I have been in Haiti for not quite 2 weeks yet and I started work for World Wide Village on the anniversary of my first week in country. We are moving ahead in Williamson, with plans to help families start egg laying operations. The selected families will participate with us in building them a chicken coop large enough to hold 60 plus chickens. The families will receive training on working with and raising their chickens, this training will include a manual which I will be writing and have transcribed into Creole. The families will also receive ongoing support in the form of visits, at the beginning of their chicken adventure 4-5 visits a week. It is not that owning chickens is new to Haitian families, it is owning chickens that are not running free that is new.
These chickens will provide additional nutrition not only into the diets of the families that own them, but additional income. The added egg supply in the area of Williamson with also give other people a greater opportunity to increase their egg consumption. As a side effect (pun intended), the manure from the chickens will become a compost tea and be used in local gardens, a practice that I will be teaching, that I hope catches on.

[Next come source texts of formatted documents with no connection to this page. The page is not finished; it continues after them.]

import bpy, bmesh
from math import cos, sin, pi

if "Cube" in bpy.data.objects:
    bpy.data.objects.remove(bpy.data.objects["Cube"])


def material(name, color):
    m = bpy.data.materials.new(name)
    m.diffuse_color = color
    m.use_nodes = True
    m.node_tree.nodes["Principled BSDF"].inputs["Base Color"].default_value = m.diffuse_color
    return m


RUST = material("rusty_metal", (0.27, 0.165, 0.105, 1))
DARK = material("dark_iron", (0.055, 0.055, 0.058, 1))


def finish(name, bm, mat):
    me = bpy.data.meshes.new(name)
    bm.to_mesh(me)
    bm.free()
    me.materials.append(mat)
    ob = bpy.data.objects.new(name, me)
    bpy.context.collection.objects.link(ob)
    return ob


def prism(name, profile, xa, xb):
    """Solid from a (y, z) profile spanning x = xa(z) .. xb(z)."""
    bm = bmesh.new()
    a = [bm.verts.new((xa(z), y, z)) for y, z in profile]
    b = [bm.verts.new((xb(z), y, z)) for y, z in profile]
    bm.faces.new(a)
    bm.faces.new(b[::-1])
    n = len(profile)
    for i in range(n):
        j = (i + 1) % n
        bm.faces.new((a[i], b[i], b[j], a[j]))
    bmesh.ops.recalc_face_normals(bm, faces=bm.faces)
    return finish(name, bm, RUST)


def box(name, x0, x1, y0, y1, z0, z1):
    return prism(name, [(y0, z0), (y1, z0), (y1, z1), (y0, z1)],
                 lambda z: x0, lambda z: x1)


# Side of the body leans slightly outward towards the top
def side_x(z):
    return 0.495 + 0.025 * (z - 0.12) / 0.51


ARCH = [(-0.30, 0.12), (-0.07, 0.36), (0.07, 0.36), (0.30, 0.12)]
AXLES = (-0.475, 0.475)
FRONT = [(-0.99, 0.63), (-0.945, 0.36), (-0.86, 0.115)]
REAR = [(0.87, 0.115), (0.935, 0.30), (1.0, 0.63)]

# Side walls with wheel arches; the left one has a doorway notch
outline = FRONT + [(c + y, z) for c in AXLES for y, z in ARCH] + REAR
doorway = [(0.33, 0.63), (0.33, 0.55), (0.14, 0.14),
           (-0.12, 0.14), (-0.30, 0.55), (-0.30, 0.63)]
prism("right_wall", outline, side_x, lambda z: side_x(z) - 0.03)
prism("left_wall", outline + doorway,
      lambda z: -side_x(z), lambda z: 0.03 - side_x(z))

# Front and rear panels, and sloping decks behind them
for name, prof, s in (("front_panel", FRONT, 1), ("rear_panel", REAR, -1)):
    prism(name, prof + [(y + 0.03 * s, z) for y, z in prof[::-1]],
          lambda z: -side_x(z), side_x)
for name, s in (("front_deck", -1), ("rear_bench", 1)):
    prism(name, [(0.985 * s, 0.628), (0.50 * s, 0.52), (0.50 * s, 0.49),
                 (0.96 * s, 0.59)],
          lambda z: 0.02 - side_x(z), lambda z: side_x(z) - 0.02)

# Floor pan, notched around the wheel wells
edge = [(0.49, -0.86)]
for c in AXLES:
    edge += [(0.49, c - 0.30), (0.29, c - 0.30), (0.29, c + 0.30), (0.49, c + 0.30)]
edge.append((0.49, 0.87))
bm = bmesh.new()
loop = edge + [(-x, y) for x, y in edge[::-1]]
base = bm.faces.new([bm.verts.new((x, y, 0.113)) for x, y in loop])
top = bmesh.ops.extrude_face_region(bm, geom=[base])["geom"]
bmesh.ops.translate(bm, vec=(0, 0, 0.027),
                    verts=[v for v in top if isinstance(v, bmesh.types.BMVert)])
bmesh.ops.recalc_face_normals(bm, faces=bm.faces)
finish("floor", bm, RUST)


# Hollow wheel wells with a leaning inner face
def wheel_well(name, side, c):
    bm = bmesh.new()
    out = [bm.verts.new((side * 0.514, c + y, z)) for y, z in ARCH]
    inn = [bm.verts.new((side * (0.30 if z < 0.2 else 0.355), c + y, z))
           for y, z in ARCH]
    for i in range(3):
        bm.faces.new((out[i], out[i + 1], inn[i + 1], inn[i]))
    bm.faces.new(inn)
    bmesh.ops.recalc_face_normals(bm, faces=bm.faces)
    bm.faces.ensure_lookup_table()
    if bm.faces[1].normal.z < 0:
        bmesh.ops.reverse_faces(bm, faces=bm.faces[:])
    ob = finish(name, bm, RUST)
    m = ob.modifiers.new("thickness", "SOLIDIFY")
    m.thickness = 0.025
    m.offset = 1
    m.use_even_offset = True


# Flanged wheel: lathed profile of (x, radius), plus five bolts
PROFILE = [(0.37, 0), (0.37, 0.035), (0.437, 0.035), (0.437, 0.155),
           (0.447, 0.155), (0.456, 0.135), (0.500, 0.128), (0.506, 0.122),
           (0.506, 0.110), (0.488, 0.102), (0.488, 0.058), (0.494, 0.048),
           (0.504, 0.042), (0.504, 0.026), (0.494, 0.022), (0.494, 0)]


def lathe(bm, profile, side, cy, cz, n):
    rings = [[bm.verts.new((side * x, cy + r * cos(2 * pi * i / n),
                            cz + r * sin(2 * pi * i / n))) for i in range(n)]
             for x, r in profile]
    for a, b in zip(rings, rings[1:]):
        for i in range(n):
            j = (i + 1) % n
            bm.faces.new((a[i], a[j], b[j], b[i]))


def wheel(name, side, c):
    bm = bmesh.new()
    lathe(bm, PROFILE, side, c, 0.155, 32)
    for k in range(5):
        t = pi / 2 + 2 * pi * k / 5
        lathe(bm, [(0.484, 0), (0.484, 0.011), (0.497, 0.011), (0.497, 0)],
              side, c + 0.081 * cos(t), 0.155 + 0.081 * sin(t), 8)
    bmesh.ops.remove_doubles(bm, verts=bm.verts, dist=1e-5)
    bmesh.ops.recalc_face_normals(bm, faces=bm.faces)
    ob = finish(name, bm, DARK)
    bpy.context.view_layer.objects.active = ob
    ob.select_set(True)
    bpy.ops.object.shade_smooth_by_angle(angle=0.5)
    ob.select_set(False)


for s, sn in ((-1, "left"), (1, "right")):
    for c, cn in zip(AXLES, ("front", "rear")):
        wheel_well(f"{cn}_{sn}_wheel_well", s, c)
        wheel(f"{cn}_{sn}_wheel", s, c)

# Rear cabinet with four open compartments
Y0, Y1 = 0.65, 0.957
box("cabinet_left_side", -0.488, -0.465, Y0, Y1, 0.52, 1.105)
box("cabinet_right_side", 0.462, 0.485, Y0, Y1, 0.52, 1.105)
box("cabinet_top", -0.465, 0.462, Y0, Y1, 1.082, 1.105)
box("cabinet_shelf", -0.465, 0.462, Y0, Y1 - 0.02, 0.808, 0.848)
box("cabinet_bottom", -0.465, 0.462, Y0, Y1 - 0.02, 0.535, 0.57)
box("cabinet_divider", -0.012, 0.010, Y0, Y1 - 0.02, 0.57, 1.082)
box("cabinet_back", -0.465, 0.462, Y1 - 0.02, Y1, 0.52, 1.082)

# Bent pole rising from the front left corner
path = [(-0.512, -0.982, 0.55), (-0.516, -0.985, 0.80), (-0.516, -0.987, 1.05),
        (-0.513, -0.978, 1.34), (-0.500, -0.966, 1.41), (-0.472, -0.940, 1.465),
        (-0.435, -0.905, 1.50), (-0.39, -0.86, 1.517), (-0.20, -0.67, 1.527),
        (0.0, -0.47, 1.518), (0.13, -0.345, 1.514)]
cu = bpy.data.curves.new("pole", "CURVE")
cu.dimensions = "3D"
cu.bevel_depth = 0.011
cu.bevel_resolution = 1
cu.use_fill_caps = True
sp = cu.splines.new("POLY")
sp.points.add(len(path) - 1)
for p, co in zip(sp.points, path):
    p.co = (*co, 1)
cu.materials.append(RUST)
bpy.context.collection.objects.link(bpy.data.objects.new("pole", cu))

I hope to have the supplies purchased by the end of this week and the first chicken coop built by the end of the following week. Monday I will be going to Haitian Broilers a huge poultry operation that was started as a partnership between Jamaica Broilers and others. If all goes well at this visit we will be purchasing our pullets from them, along with the feed.
I apologize for the dryness of this post and for it taking so long to get something posted… busy and tired play into my excuses for this. I will eventually work posting into my schedule and endeavor to make the posts more entertaining.